Luca Mariotti

MPS, Global Development
Tell us a fun fact about you.

I had a lion’s mouth around my leg when I was working in Modisa, a wildlife reserve in Botswana.

What are the big challenges you want to tackle in the world?

I want the impact that I have on the world to reflect the impact that I have on the people around me every day. When I consider global development, I first consider local development. My desire is that my impact on the world is grounded in a philosophy that treats all people with respect, honesty and integrity. Living by these principles will, I hope, inspire others to live similarly and make an impact in their own positive way.

What were you doing before the MPS program?

I graduated from Trinity College, Dublin with a Business and Economics degree in 2013. During my time in Trinity I joined the Food and Drink Society and was the President in my final year. Armed with my undergraduate degree and this management experience, I then interned in a sustainable, fast growth start-up tea company, Chai Point, in Bangalore, India. I witnessed the sustainable approach of a tea company’s supply-chain that helped educate and build its local communities. During my time in Chai Point I decided I wanted additional grass-roots experience with social enterprises, food security and sustainable agribusinesses so I applied to the Peace Corps. In Senegal I worked with community leaders to develop agricultural based income generating activities using their natural resources such as peanuts, cashews and mangoes as well as developing a waste management project.

What does global development mean to you?

My experiences to date have proven to me that people are resourceful, resilient, hard-working and hungry to learn how best to put their natural resources to use. To me, global development is reducing poverty through innovative ways by helping individuals generate a source of income through small, medium enterprises and innovative income-generating activities.

What has been the most memorable or impactful experience of your career so far?

My most memorable professional experience is as a Community Economic Development Volunteer with the Peace Corps in Senegal. I was struck by my community’s welcome which facilitated my cultural and professional integration.
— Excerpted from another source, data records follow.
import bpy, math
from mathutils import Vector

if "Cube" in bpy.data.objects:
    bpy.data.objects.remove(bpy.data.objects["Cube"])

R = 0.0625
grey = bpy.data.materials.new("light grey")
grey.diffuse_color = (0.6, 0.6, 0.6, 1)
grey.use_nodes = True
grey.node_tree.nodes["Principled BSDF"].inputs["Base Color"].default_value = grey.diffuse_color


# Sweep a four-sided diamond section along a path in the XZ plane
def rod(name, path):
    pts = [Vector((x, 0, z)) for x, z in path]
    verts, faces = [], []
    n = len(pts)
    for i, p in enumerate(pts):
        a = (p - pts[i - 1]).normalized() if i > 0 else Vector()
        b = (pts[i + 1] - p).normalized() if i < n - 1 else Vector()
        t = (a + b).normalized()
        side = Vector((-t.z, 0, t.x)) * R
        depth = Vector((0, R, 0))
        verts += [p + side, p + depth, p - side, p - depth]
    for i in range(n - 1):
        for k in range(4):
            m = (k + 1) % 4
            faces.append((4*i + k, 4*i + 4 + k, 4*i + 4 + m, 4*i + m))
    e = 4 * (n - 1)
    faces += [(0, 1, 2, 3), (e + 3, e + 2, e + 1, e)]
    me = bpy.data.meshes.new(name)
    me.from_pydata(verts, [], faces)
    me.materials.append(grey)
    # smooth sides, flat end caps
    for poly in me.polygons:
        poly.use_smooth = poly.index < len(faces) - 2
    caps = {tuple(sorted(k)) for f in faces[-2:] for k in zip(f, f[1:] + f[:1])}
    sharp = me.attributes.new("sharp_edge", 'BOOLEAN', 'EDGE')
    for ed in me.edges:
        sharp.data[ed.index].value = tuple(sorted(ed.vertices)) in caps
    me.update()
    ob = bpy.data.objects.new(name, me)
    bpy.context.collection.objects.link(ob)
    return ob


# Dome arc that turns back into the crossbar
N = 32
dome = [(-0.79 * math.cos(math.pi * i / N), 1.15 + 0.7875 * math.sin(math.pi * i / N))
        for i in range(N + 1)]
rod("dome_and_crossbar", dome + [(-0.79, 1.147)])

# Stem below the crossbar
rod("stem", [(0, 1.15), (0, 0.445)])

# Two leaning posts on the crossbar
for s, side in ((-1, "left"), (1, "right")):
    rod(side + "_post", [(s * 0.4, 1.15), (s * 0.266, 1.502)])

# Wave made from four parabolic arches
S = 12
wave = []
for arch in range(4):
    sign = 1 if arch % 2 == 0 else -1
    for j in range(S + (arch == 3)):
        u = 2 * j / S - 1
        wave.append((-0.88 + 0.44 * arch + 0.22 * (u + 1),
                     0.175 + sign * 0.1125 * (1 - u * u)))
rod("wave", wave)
I will always remember the joy of working with the highly motivated women’s group of the remote village of Keur Sett where I facilitated the distribution of their roasted peanuts to a potential international buyer in Dakar.

How do you envision your MPS degree contributing to your career?
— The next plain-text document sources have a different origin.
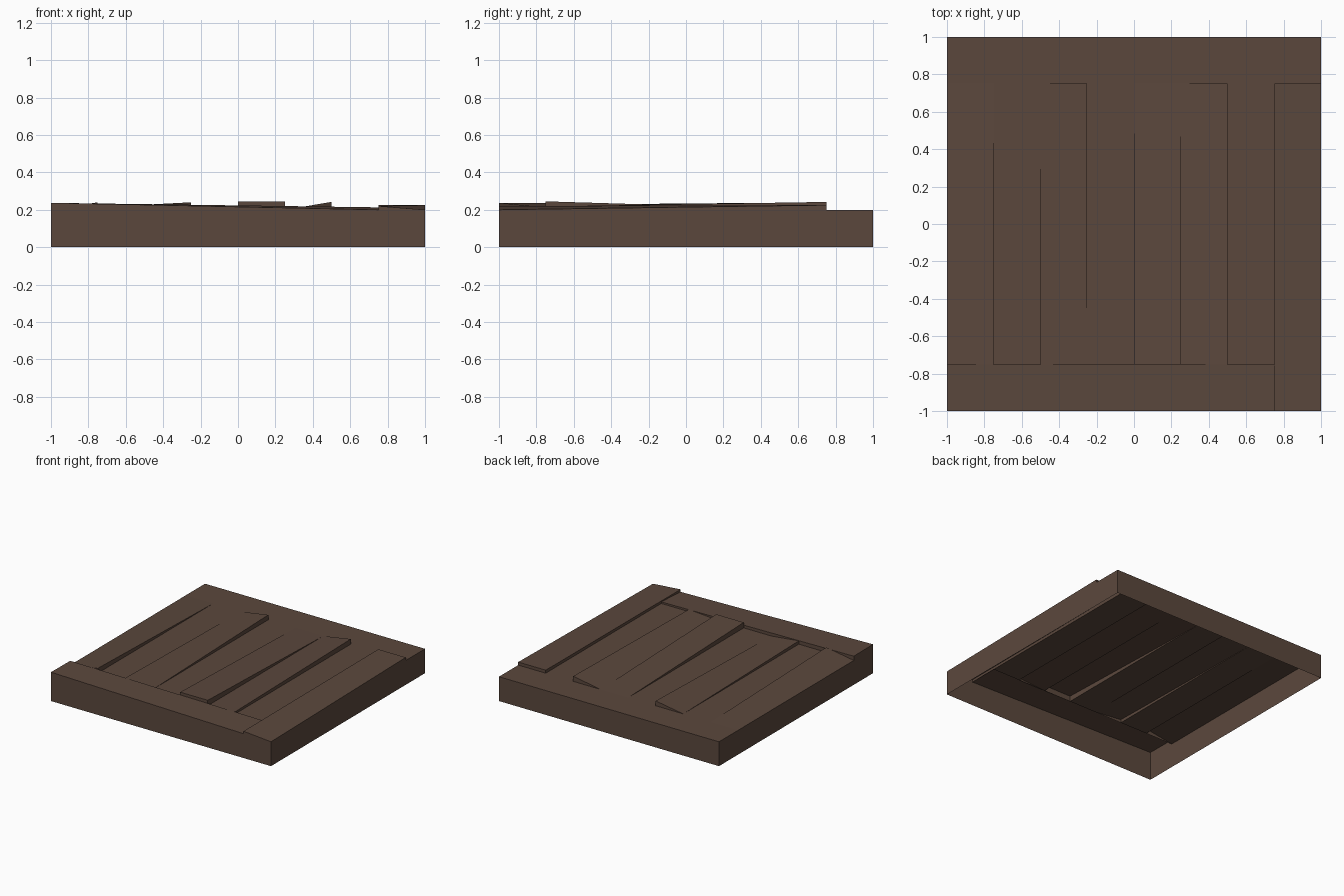
import bpy

# Remove the default cube
cube = bpy.data.objects.get("Cube")
if cube:
    bpy.data.objects.remove(cube, do_unlink=True)

BASE = 0.2

# Single brown wood colour
wood = bpy.data.materials.new("dark brown wood")
wood.use_nodes = True
colour = (0.105, 0.064, 0.046, 1.0)
wood.diffuse_color = colour
bsdf = wood.node_tree.nodes["Principled BSDF"]
bsdf.inputs["Base Color"].default_value = colour
bsdf.inputs["Roughness"].default_value = 0.9


def make_object(name, verts, faces):
    mesh = bpy.data.meshes.new(name)
    mesh.from_pydata(verts, [], faces)
    mesh.materials.append(wood)
    obj = bpy.data.objects.new(name, mesh)
    bpy.context.collection.objects.link(obj)
    return obj


def plank(name, x0, x1, y0, y1, lift=(0, 0, 0, 0)):
    """Warped board; lift is front left, front right, back right, back left."""
    corners = [(x0, y0), (x1, y0), (x1, y1), (x0, y1)]
    top = [(x, y, BASE + h) for (x, y), h in zip(corners, lift)]
    verts = top + [(x, y, BASE) for x, y in corners]
    faces = [(0, 1, 2, 3)]
    # Step walls where an edge is lifted above the base level
    for i in range(4):
        j = (i + 1) % 4
        if lift[i] and lift[j]:
            faces.append((i + 4, j + 4, j, i))
        elif lift[i]:
            faces.append((i + 4, j, i))
        elif lift[j]:
            faces.append((i, j + 4, j))
    return make_object(name, verts, faces)


# Open-bottomed outer frame
ring = [(-1, -1), (1, -1), (1, 1), (-1, 1)]
make_object("side_walls",
            [(x, y, z) for z in (0, BASE) for x, y in ring],
            [(i, (i + 1) % 4, (i + 1) % 4 + 4, i + 4) for i in range(4)])

# Border boards
plank("front_board", -1, 0.75, -1, -0.75, (0.037, 0, 0.013, 0.035))
plank("right_board", 0.75, 1, -1, 0.75, (0.02, 0, 0.025, 0.025))
plank("back_board", -1, 1, 0.75, 1)
plank("left_board", -1, -0.75, -0.75, 0.75, (0, 0.04, 0, 0))

# Six warped inner boards, from -x to +x
lifts = [
    (0, 0, 0, 0),
    (0.027, 0, 0.04, 0),
    (0, 0, 0, 0),
    (0.045, 0.045, 0, 0),
    (0, 0.018, 0.042, 0),
    (0, 0, 0, 0),
]
for i, lift in enumerate(lifts):
    x = -0.75 + 0.25 * i
    plank(f"inner_board_{i + 1}", x, x + 0.25, -0.75, 0.75, lift)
I am particularly interested in economic development and poverty reduction facilitated by agricultural projects in Sub Saharan Africa. My desire is for my MPS degree to build on my previous experiences and through classes such as Prabhu Pingali's Food Policy for Developing Countries and Dr Ndunge Kiiti's emerging markets program, I want to build expertise in formulating strategic initiatives that can lead to poverty reduction and local community economic development.